**WHAT YOU HAVE TO DO:** Search the records for the word "verts" and pick out every line that has it.

**Excerpts from a dataset:**

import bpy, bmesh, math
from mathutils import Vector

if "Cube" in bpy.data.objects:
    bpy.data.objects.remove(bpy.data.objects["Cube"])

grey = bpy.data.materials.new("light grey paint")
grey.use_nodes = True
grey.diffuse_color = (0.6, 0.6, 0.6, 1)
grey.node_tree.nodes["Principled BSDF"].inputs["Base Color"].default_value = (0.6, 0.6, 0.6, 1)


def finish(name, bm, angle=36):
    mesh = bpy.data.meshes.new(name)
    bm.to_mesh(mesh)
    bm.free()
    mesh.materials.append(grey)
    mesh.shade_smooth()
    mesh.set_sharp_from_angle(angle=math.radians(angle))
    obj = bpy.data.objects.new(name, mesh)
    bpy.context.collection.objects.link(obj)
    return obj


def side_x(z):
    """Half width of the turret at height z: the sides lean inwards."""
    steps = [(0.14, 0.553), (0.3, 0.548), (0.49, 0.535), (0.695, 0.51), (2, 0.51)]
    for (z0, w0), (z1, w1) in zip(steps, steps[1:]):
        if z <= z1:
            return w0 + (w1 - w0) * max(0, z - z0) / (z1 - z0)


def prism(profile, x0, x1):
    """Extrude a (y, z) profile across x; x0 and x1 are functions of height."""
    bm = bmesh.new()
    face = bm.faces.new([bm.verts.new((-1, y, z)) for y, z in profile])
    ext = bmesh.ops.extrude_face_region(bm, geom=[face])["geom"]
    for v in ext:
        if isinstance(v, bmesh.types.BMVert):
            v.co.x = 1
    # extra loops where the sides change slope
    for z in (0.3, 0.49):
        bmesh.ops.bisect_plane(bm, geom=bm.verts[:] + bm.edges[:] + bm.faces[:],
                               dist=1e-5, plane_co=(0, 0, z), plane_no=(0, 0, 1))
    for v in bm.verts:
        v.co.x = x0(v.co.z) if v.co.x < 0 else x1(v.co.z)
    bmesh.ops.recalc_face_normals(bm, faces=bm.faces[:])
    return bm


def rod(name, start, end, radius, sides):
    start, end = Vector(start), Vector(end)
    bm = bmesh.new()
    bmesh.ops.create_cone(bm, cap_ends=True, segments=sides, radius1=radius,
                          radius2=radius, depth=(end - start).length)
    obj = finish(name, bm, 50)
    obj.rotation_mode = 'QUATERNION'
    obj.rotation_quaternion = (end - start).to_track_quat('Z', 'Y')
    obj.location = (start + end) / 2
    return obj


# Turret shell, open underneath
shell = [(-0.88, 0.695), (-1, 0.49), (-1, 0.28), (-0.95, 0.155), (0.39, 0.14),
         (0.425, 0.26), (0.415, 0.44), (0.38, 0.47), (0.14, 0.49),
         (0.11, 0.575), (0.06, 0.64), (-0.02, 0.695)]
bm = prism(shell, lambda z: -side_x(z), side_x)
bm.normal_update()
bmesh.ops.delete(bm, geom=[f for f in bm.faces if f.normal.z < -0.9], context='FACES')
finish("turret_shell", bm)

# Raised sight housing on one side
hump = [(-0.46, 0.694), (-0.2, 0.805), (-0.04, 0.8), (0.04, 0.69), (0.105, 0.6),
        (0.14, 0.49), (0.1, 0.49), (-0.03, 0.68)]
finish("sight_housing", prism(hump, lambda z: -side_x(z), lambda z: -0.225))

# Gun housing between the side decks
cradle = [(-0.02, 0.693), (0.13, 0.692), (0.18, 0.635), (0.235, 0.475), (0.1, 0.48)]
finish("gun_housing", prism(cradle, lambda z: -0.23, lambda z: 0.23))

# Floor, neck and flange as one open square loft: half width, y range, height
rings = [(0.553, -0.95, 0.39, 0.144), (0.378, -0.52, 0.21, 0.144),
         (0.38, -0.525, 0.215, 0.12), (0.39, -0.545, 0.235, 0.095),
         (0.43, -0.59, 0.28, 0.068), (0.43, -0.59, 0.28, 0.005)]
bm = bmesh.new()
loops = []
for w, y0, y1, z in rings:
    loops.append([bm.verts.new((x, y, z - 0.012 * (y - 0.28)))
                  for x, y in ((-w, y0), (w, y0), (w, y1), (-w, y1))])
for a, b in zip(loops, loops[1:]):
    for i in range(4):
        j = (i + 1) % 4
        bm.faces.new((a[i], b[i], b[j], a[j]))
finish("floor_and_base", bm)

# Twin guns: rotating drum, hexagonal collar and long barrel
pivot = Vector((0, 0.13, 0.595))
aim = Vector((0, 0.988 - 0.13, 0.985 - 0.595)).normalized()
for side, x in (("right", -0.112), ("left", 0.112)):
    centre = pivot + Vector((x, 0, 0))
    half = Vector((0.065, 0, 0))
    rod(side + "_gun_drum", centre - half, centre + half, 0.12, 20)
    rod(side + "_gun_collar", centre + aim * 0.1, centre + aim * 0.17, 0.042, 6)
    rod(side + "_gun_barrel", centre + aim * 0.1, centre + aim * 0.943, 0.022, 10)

**RESPONSE:**
    face = bm.faces.new([bm.verts.new((-1, y, z)) for y, z in profile])
        bmesh.ops.bisect_plane(bm, geom=bm.verts[:] + bm.edges[:] + bm.faces[:],
    for v in bm.verts:
    loops.append([bm.verts.new((x, y, z - 0.012 * (y - 0.28)))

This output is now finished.